# Blog: Stepper Motor Sizing

## Sizing: Adding a rubber sleeve as a primary roller

Recap of the last posting In our last posting, we were comparing the inertia of a 12” long, 0.25” diameter steel rod (0.0013 lb-in^2) to a 1” long, 1” diameter aluminum coupling (0.00957 lb-in^2). We asked why the lighter weight aluminum coupling would have a larger inertia than a heavier steel rod and the person …

## Sizing: Calculating the inertia of a load shaft

In our last posting, we calculated the inertia of a helical shaft coupling. The coupling is used to connect the motor shaft to the load shaft. We calculated the inertia of: a coupling that was 0.5” in diameter and 0.5” long at 0.0003 lb-in2 a coupling that was 1” in diameter and 1” long at …

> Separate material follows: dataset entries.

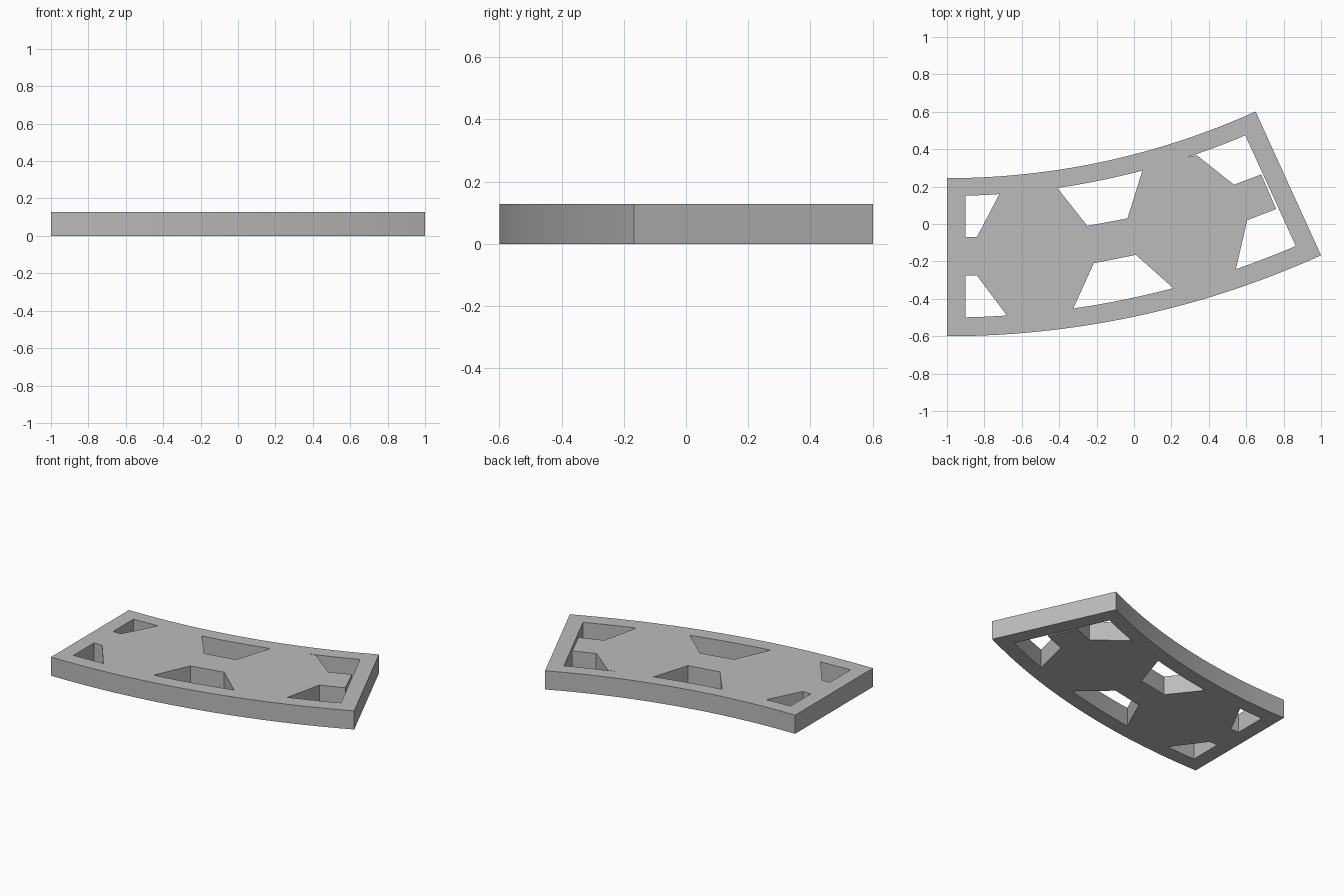
import bpy, bmesh, math

cube = bpy.data.objects.get("Cube")
if cube:
    bpy.data.objects.remove(cube, do_unlink=True)

CX, CY = -1.0, 4.24             # centre of the curved sides
R_FAR, R_NEAR = 4.84, 3.995     # outline radii
RIM_FAR, RIM_NEAR = 4.74, 4.09  # inner edges of the rim
HEIGHT = 0.128


def arc(radius, x0, x1, step=0.06):
    """Points along a curved side between two x positions."""
    a0, a1 = (math.asin((x - CX) / radius) for x in (x0, x1))
    n = max(2, round(abs(x1 - x0) / step))
    angles = [a0 + (a1 - a0) * i / n for i in range(n + 1)]
    return [(CX + radius * math.sin(a), CY - radius * math.cos(a)) for a in angles]


# Outer edge of the curved panel
outline = arc(R_FAR, -1, 1) + arc(R_NEAR, 0.65, -1)

# Openings between the rim and the two joined hexagonal webs
openings = [
    [(-0.9, -0.07), (-0.84, -0.07)] + arc(RIM_NEAR, -0.72, -0.9),
    [(-0.84, -0.275), (-0.9, -0.275)] + arc(RIM_FAR, -0.9, -0.68),
    [(-0.25, -0.01), (-0.035, 0.03)] + arc(RIM_NEAR, 0.045, -0.41),
    [(0.01, -0.165), (-0.215, -0.21)] + arc(RIM_FAR, -0.325, 0.21),
    # End opening wraps round the small tab
    [(0.335, 0.368), (0.535, 0.21), (0.68, 0.265), (0.76, 0.08), (0.605, 0.02)]
    + arc(RIM_FAR, 0.545, 0.865) + arc(RIM_NEAR, 0.595, 0.285),
]

# Filled, extruded profile
profile = bpy.data.curves.new("panel_profile", "CURVE")
profile.dimensions = "2D"
profile.fill_mode = "BOTH"
profile.extrude = HEIGHT / 2
for loop in [outline] + openings:
    spline = profile.splines.new("POLY")
    spline.points.add(len(loop) - 1)
    for point, (x, y) in zip(spline.points, loop):
        point.co = (x, y, 0, 1)
    spline.use_cyclic_u = True

helper = bpy.data.objects.new("profile_helper", profile)
bpy.context.collection.objects.link(helper)
graph = bpy.context.evaluated_depsgraph_get()
mesh = bpy.data.meshes.new_from_object(helper.evaluated_get(graph))
bpy.data.objects.remove(helper, do_unlink=True)

# Weld the faces and sides, and stand the panel on the floor
bm = bmesh.new()
bm.from_mesh(mesh)
bmesh.ops.remove_doubles(bm, verts=bm.verts, dist=0.0005)
bmesh.ops.translate(bm, verts=bm.verts, vec=(0, 0, HEIGHT / 2))
bmesh.ops.recalc_face_normals(bm, faces=bm.faces)
bm.to_mesh(mesh)
bm.free()

panel = bpy.data.objects.new("curved_panel", mesh)
bpy.context.collection.objects.link(panel)

# Plain grey finish
grey = bpy.data.materials.new("grey")
grey.use_nodes = True
colour = (0.5, 0.5, 0.5, 1)
grey.diffuse_color = colour
grey.node_tree.nodes["Principled BSDF"].inputs["Base Color"].default_value = colour
mesh.materials.clear()
mesh.materials.append(grey)

bpy.ops.object.select_all(action="DESELECT")
panel.select_set(True)
bpy.context.view_layer.objects.active = panel
bpy.ops.object.shade_smooth_by_angle(angle=math.radians(20))
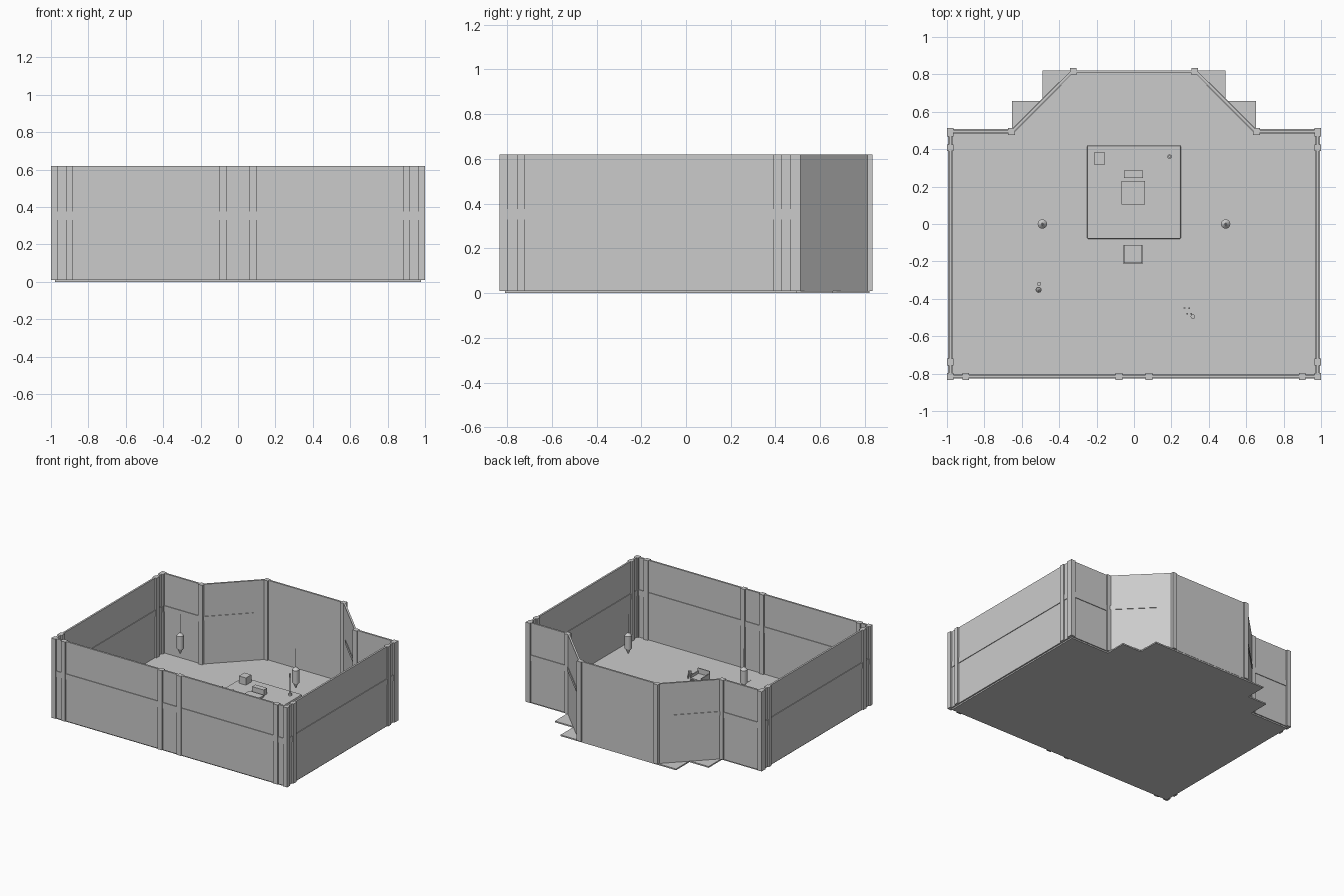
import bpy, math
from mathutils import Vector

cube = bpy.data.objects.get("Cube")
if cube:
    bpy.data.objects.remove(cube, do_unlink=True)

grey = bpy.data.materials.new("plain_grey")
grey.use_nodes = True
grey.diffuse_color = (0.6, 0.6, 0.6, 1)
grey.node_tree.nodes["Principled BSDF"].inputs["Base Color"].default_value = grey.diffuse_color

FLOOR, TOP = 0.01, 0.62      # floor surface and wall top
TILE = 0.163                 # floor tile size
SIDE, FRONT, WING, BACK = 0.982, -0.815, 0.495, 0.815   # wall centre lines


def finish(name, bevel=0):
    ob = bpy.context.object
    ob.name = name
    ob.data.materials.append(grey)
    if bevel:
        mod = ob.modifiers.new("bevel", 'BEVEL')
        mod.width, mod.segments = bevel, 2
    return ob


def box(name, centre, size, z0, z1, angle=0, bevel=0):
    bpy.ops.mesh.primitive_cube_add(
        size=1, location=(centre[0], centre[1], (z0 + z1) / 2), rotation=(0, 0, angle))
    ob = bpy.context.object
    ob.scale = (size[0], size[1], z1 - z0)
    bpy.ops.object.transform_apply(location=False, rotation=False, scale=True)
    return finish(name, bevel)


def cone(name, x, y, z0, z1, r0, r1=None, sides=20):
    bpy.ops.mesh.primitive_cone_add(
        vertices=sides, radius1=r0, radius2=r0 if r1 is None else r1,
        depth=z1 - z0, location=(x, y, (z0 + z1) / 2))
    ob = finish(name)
    bpy.ops.object.shade_smooth_by_angle()
    return ob


def strip(name, a, b, thick, z0, z1):
    a, b = Vector(a), Vector(b)
    d = b - a
    return box(name, (a + b) / 2, (d.length, thick), z0, z1, math.atan2(d.y, d.x))


def wall(name, a, b, band=True):
    strip(name + "_wall", a, b, 0.014, FLOOR, TOP)
    if band:
        strip(name + "_rail", a, b, 0.024, 0.33, 0.375)


def pillar(name, x, y, angle=0):
    box(name, (x, y), (0.036, 0.036), FLOOR, TOP, angle)


# Floor: wide hall plus two stepped rows of tiles under the bay
front_edge = BACK + 0.005 - 10 * TILE
hall_edge = front_edge + 8 * TILE
for name, cols, y0, y1 in (("hall_floor", 6, front_edge, hall_edge),
                           ("bay_floor_lower", 4, hall_edge, hall_edge + TILE),
                           ("bay_floor_upper", 3, hall_edge + TILE, hall_edge + 2 * TILE)):
    box(name, (0, (y0 + y1) / 2), (2 * cols * TILE, y1 - y0), 0, FLOOR)

# Front and back walls
wall("front", (-SIDE, FRONT), (SIDE, FRONT))
wall("back", (-0.33, BACK), (0.33, BACK), band=False)

# Mirrored walls and pillars
for s, side in ((1, "left"), (-1, "right")):
    wall(side + "_side", (s * SIDE, FRONT), (s * SIDE, WING))
    wall(side + "_wing", (s * SIDE, WING), (s * 0.65, WING))
    wall(side + "_diagonal", (s * 0.65, WING), (s * 0.33, BACK), band=False)
    strip(side + "_diagonal_rail", (s * 0.65, WING), (s * 0.395, 0.75), 0.022, 0.345, 0.375)
    for y in (FRONT, -0.738, 0.408, 0.485):
        pillar(side + "_side_pillar", s * SIDE, y)
    for x in (0.9, 0.08):
        pillar(side + "_front_pillar", s * x, FRONT)
    pillar(side + "_wing_pillar", s * SIDE, WING)
    pillar(side + "_bay_pillar", s * 0.655, WING)
    pillar(side + "_back_pillar", s * 0.325, BACK)

    # Side runner on the floor
    box(side + "_runner", (s * 0.545, 0.005), (0.59, 0.16), FLOOR, FLOOR + 0.002)

    # Hanging lamp with rod, body and tapered ends
    x = s * 0.49
    cone(side + "_lamp_rod", x, 0, 0.47, TOP, 0.003, sides=8)
    cone(side + "_lamp_body", x, 0, 0.36, 0.46, 0.025)
    cone(side + "_lamp_cap", x, 0, 0.46, 0.48, 0.025, 0.006)
    cone(side + "_lamp_tip", x, 0, 0.32, 0.36, 0.004, 0.02)

# Centre aisle runner
box("aisle_runner", (0, -0.375), (0.16, 0.59), FLOOR, FLOOR + 0.002)

# Raised platform and its furniture
DECK = 0.045
box("platform", (0, 0.17), (0.5, 0.5), FLOOR, DECK, bevel=0.006)
box("chest", (-0.185, 0.35), (0.06, 0.065), DECK, 0.1)
box("seat_cushion", (-0.003, 0.168), (0.125, 0.125), DECK, 0.06)
box("low_bench", (-0.003, 0.265), (0.1, 0.04), DECK, 0.09)
cone("stand_base", 0.19, 0.36, DECK, 0.06, 0.012)
cone("stand_pole", 0.19, 0.36, 0.06, 0.2, 0.004, sides=8)
cone("stand_head", 0.19, 0.36, 0.18, 0.21, 0.007)

# Lectern in front of the platform
LX, LY = -0.005, -0.163
box("lectern_front", (LX, LY - 0.046), (0.1, 0.008), FLOOR, 0.25)
for s in (1, -1):
    box("lectern_side", (LX + s * 0.046, LY), (0.008, 0.1), FLOOR, 0.23)
box("lectern_top", (LX, LY), (0.084, 0.1), 0.2, 0.21)

# Small round objects on the hall floor
cone("round_bin", -0.51, -0.352, FLOOR, 0.09, 0.016)
cone("round_bin_lid", -0.51, -0.352, 0.09, 0.1, 0.012, 0.004)
cone("small_pot", -0.507, -0.32, FLOOR, 0.05, 0.011)
cone("floor_pot", 0.315, -0.495, FLOOR, 0.045, 0.012)
for x, y in ((0.27, -0.45), (0.295, -0.45), (0.285, -0.48), (0.305, -0.48)):
    cone("floor_peg", x, y, FLOOR, 0.04, 0.005, sides=8)
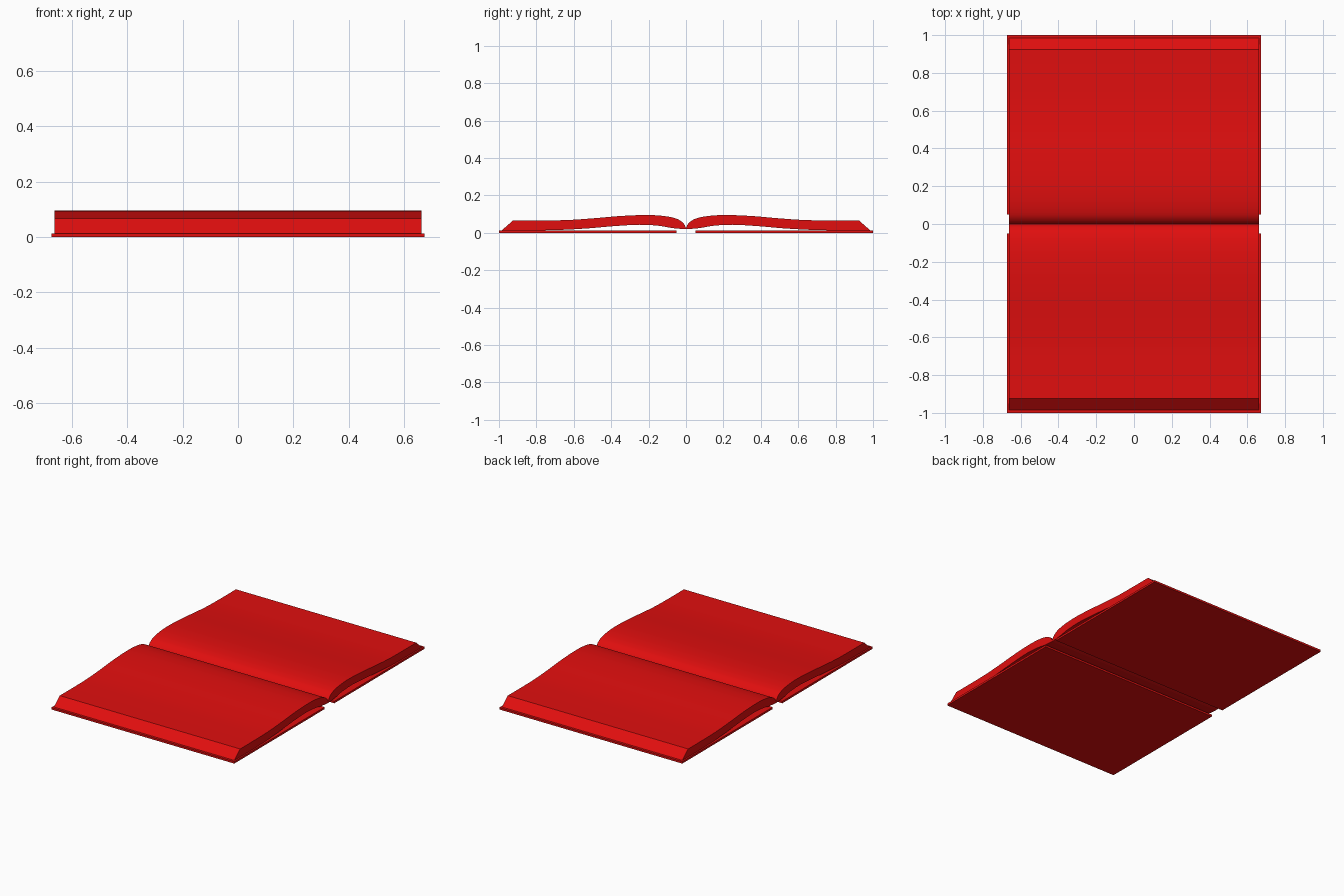
import bpy, bmesh, math
from mathutils import Vector

cube = bpy.data.objects.get("Cube")
if cube:
    bpy.data.objects.remove(cube, do_unlink=True)

red = bpy.data.materials.new("book_red")
red.use_nodes = True
color = (0.75, 0.0045, 0.0045, 1)
red.diffuse_color = color
red.node_tree.nodes["Principled BSDF"].inputs["Base Color"].default_value = color


def smooth_curve(points, steps=5):
    """Catmull-Rom curve through the given points."""
    p = [Vector(q) for q in points]
    p = [2 * p[0] - p[1]] + p + [2 * p[-1] - p[-2]]
    out = []
    for a, b, c, d in zip(p, p[1:], p[2:], p[3:]):
        for i in range(steps):
            t = i / steps
            out.append(0.5 * (2 * b + (c - a) * t + (2 * a - 5 * b + 4 * c - d) * t**2
                              + (3 * b - a - 3 * c + d) * t**3))
    return out + [p[-2]]


def extrude_profile(name, profile, half_width, side):
    """Sweep a (y, z) profile across x on one side of the gutter."""
    bm = bmesh.new()
    face = bm.faces.new([bm.verts.new((-half_width, side * y, z)) for y, z in profile])
    swept = bmesh.ops.extrude_face_region(bm, geom=[face])["geom"]
    bmesh.ops.translate(bm, vec=(2 * half_width, 0, 0),
                        verts=[v for v in swept if isinstance(v, bmesh.types.BMVert)])
    bmesh.ops.recalc_face_normals(bm, faces=bm.faces)
    mesh = bpy.data.meshes.new(name)
    bm.to_mesh(mesh)
    bm.free()
    mesh.materials.append(red)
    obj = bpy.data.objects.new(name, mesh)
    bpy.context.collection.objects.link(obj)
    bpy.ops.object.select_all(action="DESELECT")
    obj.select_set(True)
    bpy.context.view_layer.objects.active = obj
    bpy.ops.object.shade_smooth_by_angle(angle=math.radians(30))
    return obj


# Page block outline: arched top, slanted fore edge, hollow underside
top = smooth_curve([(0, 0.027), (0.015, 0.052), (0.05, 0.075), (0.12, 0.09), (0.22, 0.095),
                    (0.36, 0.089), (0.5, 0.077), (0.64, 0.068), (0.78, 0.066), (0.925, 0.066)])
under = smooth_curve([(0.985, 0.013), (0.8, 0.013), (0.66, 0.016), (0.52, 0.024),
                      (0.38, 0.036), (0.25, 0.043), (0.15, 0.038), (0.07, 0.025), (0, 0.019)])
cover = [(0.05, 0), (1, 0), (1, 0.013), (0.05, 0.013)]

for label, side in (("front", -1), ("back", 1)):
    extrude_profile(label + "_pages", top + under, 0.663, side)
    extrude_profile(label + "_cover", cover, 0.673, side)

## Sizing: Determining the mass of the coupling

In our last posting, we talked about having a good quality coupling that connected the motor’s shaft to the load’s shaft. Finding the right coupling A good quality coupling would be able to accommodate a reasonable angular misalignment between the shafts as well as parallel misalignment. In addition, it should have the minimum torsional windup. …

## Torsional Windup and Load Friction

In our last posting, we talked about how a very torsionally flexible coupling could affect the ringing at the load. A rubber tube We proposed a one-inch long plastic tube that fit snugly over the motor’s shaft and the load’s shaft and that the torsional windup of this coupling was zero. The moves were snappy …

## Sizing: Load to rotor inertia matching

We’re continuing our discussion about stepper motor ringing and inertia matching. We had established the following load-to-rotor inertia ratios:

## Sizing: Ringing and inertia mismatch

I’m sorry if you Googled “ringing” because of a hearing issue and end up on this blog. You should Google “tinnitus” instead or search the WebMD site. Now where were we? Oh yea, in our last posting we were talking about load-to-rotor inertia matching. We had established the following load-to-rotor inertia ratios:

## Sizing: Load to rotor inertia matching ratios

We started our stepper motor sizing discussion with the last posting and introduced the NEMA rating for motors. The stepper sizes that we talked about ranged from the smallest NEMA 14 up to the largest the NEMA 34. Other manufacturers might have smaller (NEMA 8 &12) or larger sizes (NEMA 42), but we’ll let those …

## Sizing: stepper motor physical size

Our last posting talked about applications that had marginal torque and that caused our “Hybrid” motor to correct its position. These applications were essential “path critical” and the correcting moves the “Hybrid” control did cause the path or the move time to vary. Proper motor sizing avoids this issue.